Directions: One part of the entries below is wanted: the lines from the one containing "legs.done()" through the one containing "frame.rod((x, ys[0], 0.05), (x, ys[1], 0.05), 0.002, 8)". Write those out exactly and nothing else.

Given records:
——————

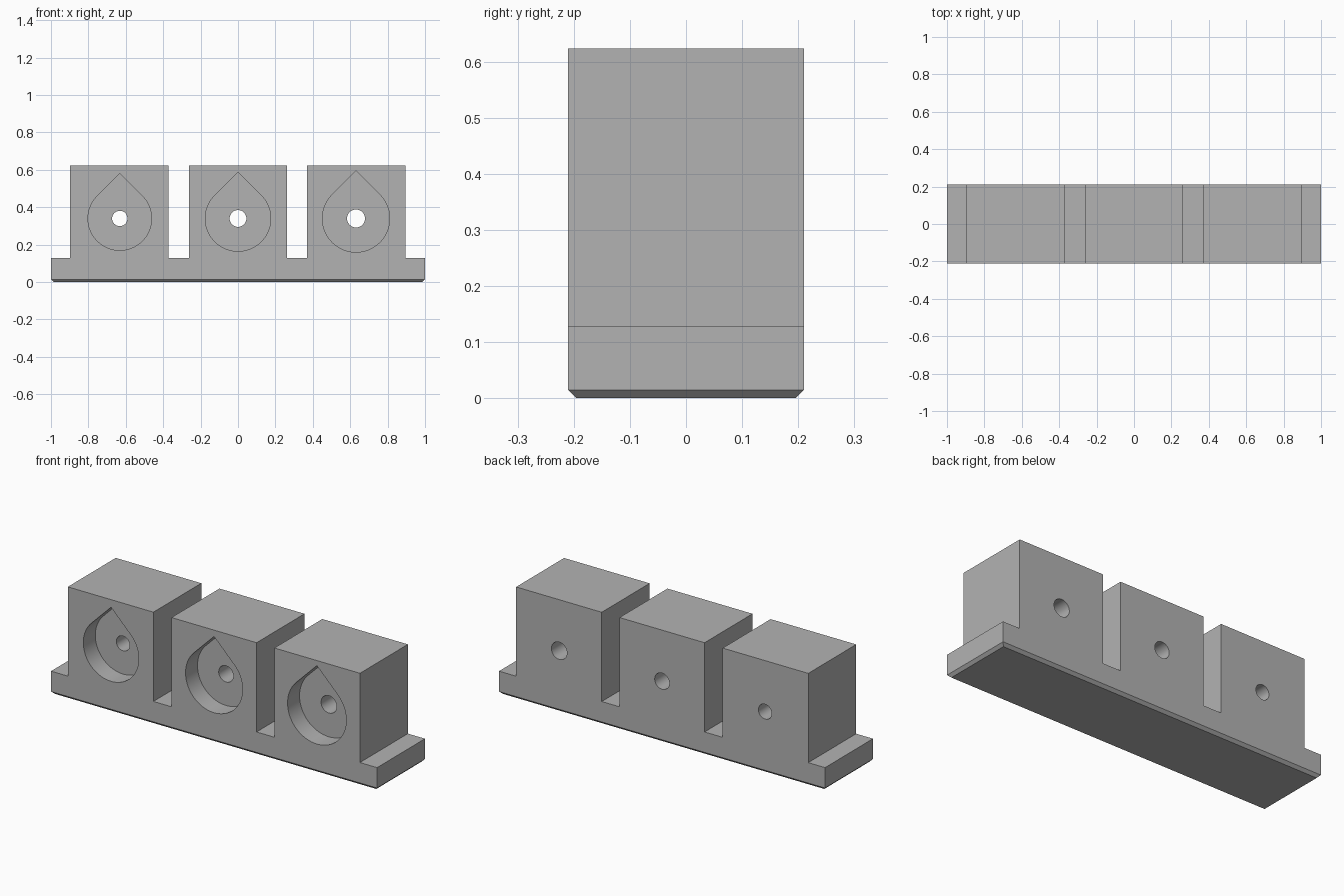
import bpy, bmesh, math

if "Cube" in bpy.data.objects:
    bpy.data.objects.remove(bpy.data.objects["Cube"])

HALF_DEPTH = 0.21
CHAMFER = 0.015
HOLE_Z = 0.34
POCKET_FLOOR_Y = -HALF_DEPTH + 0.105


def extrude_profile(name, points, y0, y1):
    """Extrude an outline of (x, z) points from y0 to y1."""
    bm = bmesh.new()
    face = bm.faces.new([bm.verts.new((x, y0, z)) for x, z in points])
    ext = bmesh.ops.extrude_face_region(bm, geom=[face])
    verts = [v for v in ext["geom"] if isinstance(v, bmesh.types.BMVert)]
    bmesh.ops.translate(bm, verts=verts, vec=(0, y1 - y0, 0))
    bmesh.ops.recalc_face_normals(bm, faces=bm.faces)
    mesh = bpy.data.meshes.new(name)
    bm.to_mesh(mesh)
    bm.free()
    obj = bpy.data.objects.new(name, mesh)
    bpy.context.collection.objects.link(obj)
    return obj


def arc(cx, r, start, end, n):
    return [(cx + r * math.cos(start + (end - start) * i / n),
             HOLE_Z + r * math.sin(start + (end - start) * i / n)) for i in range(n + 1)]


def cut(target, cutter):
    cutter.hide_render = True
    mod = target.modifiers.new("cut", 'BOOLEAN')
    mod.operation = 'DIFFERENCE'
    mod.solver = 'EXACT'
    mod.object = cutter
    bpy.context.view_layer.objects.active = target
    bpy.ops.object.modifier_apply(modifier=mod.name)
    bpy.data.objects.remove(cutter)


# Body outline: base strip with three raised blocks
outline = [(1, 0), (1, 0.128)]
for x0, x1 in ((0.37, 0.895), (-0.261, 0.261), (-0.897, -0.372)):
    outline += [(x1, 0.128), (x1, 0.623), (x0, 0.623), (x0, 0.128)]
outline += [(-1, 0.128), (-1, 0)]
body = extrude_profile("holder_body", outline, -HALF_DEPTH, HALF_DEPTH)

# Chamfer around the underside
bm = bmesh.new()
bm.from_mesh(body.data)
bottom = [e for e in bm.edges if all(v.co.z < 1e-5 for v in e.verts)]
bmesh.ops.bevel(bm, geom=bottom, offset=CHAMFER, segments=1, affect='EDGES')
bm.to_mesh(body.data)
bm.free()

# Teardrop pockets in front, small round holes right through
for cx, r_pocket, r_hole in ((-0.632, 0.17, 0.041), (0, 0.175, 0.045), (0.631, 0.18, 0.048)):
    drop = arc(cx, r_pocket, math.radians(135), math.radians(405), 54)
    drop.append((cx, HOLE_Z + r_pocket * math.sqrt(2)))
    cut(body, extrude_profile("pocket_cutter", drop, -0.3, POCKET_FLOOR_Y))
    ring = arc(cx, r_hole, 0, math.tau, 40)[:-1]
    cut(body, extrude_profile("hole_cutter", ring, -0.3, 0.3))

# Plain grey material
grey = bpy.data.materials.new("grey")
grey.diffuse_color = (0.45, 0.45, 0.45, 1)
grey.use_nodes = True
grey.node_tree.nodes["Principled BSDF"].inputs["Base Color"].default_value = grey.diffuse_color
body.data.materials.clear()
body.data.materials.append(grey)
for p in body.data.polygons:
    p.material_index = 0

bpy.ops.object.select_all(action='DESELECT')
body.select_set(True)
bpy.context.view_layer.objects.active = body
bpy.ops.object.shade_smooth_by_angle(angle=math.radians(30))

——————

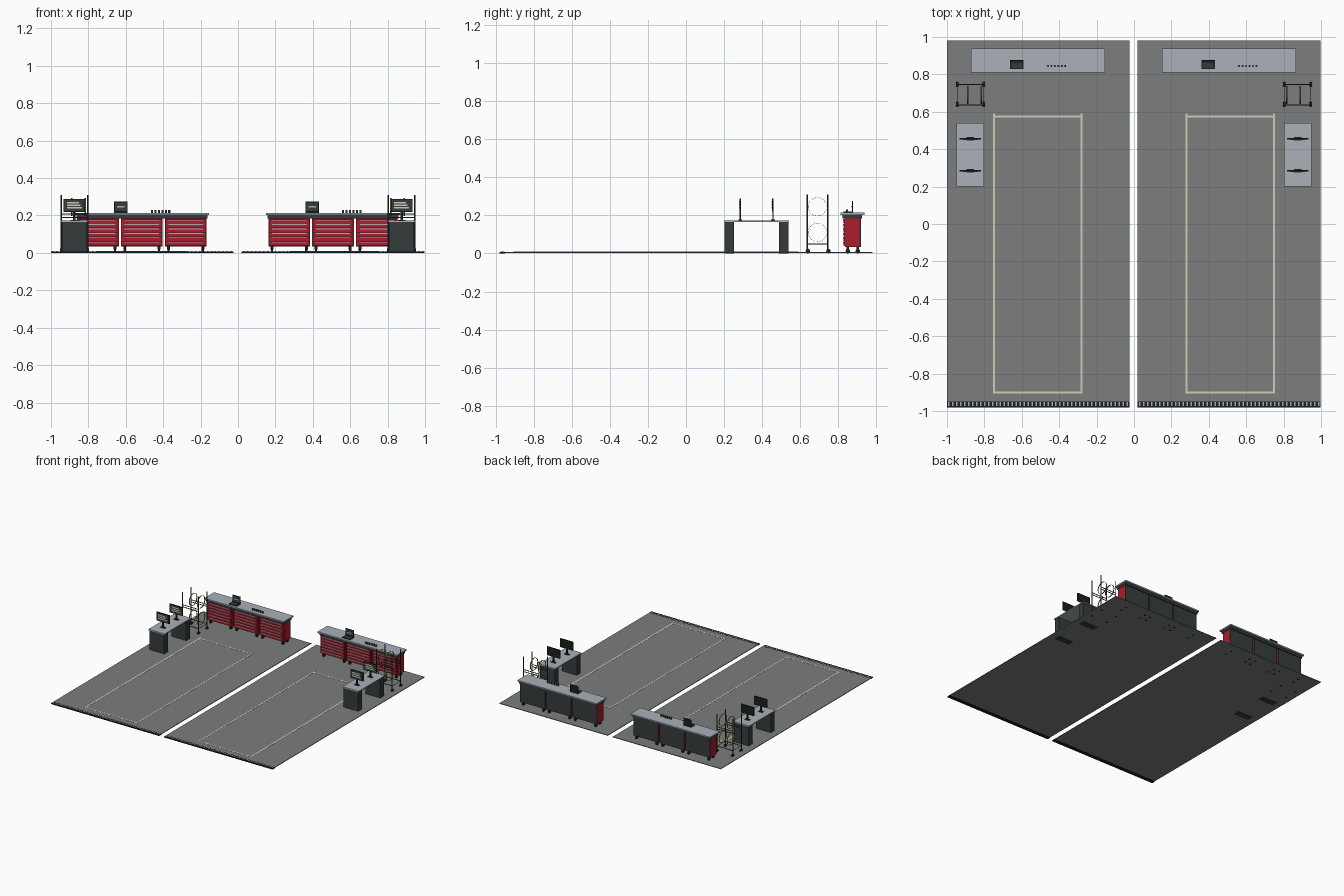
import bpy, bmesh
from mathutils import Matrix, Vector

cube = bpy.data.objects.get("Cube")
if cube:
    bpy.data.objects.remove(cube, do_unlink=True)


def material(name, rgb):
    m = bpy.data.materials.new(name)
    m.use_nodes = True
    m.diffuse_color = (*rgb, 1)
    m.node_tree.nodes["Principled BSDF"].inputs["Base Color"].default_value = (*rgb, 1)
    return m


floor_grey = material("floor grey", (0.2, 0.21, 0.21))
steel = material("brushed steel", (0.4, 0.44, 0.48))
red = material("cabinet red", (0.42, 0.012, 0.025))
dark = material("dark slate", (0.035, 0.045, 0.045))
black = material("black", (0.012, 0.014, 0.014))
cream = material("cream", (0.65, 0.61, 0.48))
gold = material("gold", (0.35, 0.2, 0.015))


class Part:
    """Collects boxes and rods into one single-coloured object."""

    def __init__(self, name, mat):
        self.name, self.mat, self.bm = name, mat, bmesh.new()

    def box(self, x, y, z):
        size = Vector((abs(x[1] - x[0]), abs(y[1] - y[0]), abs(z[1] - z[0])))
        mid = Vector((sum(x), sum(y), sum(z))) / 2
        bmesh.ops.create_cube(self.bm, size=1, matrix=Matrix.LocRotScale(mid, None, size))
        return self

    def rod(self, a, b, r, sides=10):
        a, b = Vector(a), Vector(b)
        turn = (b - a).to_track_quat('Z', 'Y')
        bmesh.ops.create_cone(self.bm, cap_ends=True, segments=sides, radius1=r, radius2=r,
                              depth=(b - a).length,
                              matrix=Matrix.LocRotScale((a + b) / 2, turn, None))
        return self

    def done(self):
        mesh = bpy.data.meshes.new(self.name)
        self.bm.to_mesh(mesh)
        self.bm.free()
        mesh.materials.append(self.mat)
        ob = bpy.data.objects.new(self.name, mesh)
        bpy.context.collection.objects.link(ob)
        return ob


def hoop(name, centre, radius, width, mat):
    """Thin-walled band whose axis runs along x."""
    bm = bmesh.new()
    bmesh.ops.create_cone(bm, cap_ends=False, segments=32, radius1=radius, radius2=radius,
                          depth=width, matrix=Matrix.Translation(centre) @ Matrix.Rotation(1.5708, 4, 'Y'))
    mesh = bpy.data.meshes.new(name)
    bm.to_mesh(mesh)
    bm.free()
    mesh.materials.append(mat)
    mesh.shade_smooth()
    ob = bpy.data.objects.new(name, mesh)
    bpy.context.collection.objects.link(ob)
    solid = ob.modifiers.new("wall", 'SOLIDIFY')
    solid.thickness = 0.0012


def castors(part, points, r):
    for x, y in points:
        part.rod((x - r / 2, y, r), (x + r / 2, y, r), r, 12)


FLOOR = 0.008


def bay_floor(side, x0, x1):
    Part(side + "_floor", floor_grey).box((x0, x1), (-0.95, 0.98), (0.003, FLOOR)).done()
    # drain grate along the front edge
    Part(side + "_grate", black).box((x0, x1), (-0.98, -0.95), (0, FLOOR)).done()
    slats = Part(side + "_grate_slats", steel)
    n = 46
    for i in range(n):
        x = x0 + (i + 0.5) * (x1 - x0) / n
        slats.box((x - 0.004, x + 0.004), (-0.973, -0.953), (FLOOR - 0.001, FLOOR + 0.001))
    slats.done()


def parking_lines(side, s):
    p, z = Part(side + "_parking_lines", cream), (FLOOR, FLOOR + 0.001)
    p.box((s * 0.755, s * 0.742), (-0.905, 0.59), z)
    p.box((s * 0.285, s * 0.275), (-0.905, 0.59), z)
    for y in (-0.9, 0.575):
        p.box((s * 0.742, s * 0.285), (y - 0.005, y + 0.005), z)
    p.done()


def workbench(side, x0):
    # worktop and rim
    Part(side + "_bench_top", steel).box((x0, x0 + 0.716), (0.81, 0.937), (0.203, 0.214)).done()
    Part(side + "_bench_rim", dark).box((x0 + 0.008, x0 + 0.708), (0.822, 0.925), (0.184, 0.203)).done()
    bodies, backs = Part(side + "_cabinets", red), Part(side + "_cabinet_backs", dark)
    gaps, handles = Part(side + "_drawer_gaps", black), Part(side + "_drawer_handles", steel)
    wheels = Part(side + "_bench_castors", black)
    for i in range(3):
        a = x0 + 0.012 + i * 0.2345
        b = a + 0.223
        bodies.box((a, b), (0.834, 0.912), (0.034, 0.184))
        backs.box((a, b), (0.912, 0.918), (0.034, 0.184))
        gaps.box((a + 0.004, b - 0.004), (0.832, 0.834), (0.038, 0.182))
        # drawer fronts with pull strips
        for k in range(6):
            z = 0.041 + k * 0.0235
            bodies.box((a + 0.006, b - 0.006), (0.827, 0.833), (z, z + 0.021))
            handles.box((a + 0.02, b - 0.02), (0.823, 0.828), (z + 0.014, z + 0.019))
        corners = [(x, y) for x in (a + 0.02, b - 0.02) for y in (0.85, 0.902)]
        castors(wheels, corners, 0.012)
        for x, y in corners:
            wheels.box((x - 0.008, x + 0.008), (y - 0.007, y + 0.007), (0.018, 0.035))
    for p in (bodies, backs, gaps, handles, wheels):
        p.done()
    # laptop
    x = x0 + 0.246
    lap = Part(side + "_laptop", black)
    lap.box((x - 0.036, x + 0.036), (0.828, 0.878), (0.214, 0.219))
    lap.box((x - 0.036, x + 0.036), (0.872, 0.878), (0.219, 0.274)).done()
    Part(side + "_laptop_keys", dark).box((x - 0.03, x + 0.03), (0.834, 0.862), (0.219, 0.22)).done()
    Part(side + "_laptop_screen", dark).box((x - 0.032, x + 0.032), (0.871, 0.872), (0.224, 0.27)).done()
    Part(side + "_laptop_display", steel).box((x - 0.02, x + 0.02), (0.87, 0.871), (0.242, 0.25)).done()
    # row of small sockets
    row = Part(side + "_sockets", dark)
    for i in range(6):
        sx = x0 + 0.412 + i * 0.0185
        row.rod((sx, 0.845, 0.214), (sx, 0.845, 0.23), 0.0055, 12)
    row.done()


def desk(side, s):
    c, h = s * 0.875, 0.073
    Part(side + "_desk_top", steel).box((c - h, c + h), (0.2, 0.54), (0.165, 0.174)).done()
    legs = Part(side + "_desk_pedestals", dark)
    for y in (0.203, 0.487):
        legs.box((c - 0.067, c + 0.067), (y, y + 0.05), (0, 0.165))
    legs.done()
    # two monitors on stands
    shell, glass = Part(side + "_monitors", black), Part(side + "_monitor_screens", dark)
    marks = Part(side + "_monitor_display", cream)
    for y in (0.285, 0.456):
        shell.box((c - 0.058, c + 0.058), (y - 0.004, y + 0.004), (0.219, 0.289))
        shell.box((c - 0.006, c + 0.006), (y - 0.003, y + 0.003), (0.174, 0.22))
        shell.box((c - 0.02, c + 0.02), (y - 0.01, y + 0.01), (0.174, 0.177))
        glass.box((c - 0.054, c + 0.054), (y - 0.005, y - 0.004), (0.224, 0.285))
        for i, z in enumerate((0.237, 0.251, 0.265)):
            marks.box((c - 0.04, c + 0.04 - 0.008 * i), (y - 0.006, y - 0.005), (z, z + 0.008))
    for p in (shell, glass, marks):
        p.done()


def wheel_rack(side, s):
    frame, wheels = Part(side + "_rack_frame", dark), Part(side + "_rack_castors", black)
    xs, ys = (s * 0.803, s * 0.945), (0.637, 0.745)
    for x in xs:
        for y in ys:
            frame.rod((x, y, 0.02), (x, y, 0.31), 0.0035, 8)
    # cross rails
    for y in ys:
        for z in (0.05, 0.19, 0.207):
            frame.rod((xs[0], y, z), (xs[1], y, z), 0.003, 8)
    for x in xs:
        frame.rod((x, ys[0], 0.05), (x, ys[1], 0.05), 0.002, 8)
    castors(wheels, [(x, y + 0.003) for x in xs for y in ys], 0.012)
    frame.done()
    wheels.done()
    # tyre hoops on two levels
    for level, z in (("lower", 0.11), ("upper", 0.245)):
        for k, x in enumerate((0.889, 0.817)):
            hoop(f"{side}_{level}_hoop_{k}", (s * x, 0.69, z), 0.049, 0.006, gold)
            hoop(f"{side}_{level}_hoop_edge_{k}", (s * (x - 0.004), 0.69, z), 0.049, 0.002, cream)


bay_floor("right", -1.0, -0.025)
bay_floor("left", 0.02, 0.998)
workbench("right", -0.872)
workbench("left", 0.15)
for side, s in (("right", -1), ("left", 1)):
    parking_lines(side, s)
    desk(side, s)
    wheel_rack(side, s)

——————

Response to this exercise:
    legs.done()
    # two monitors on stands
    shell, glass = Part(side + "_monitors", black), Part(side + "_monitor_screens", dark)
    marks = Part(side + "_monitor_display", cream)
    for y in (0.285, 0.456):
        shell.box((c - 0.058, c + 0.058), (y - 0.004, y + 0.004), (0.219, 0.289))
        shell.box((c - 0.006, c + 0.006), (y - 0.003, y + 0.003), (0.174, 0.22))
        shell.box((c - 0.02, c + 0.02), (y - 0.01, y + 0.01), (0.174, 0.177))
        glass.box((c - 0.054, c + 0.054), (y - 0.005, y - 0.004), (0.224, 0.285))
        for i, z in enumerate((0.237, 0.251, 0.265)):
            marks.box((c - 0.04, c + 0.04 - 0.008 * i), (y - 0.006, y - 0.005), (z, z + 0.008))
    for p in (shell, glass, marks):
        p.done()


def wheel_rack(side, s):
    frame, wheels = Part(side + "_rack_frame", dark), Part(side + "_rack_castors", black)
    xs, ys = (s * 0.803, s * 0.945), (0.637, 0.745)
    for x in xs:
        for y in ys:
            frame.rod((x, y, 0.02), (x, y, 0.31), 0.0035, 8)
    # cross rails
    for y in ys:
        for z in (0.05, 0.19, 0.207):
            frame.rod((xs[0], y, z), (xs[1], y, z), 0.003, 8)
    for x in xs:
        frame.rod((x, ys[0], 0.05), (x, ys[1], 0.05), 0.002, 8)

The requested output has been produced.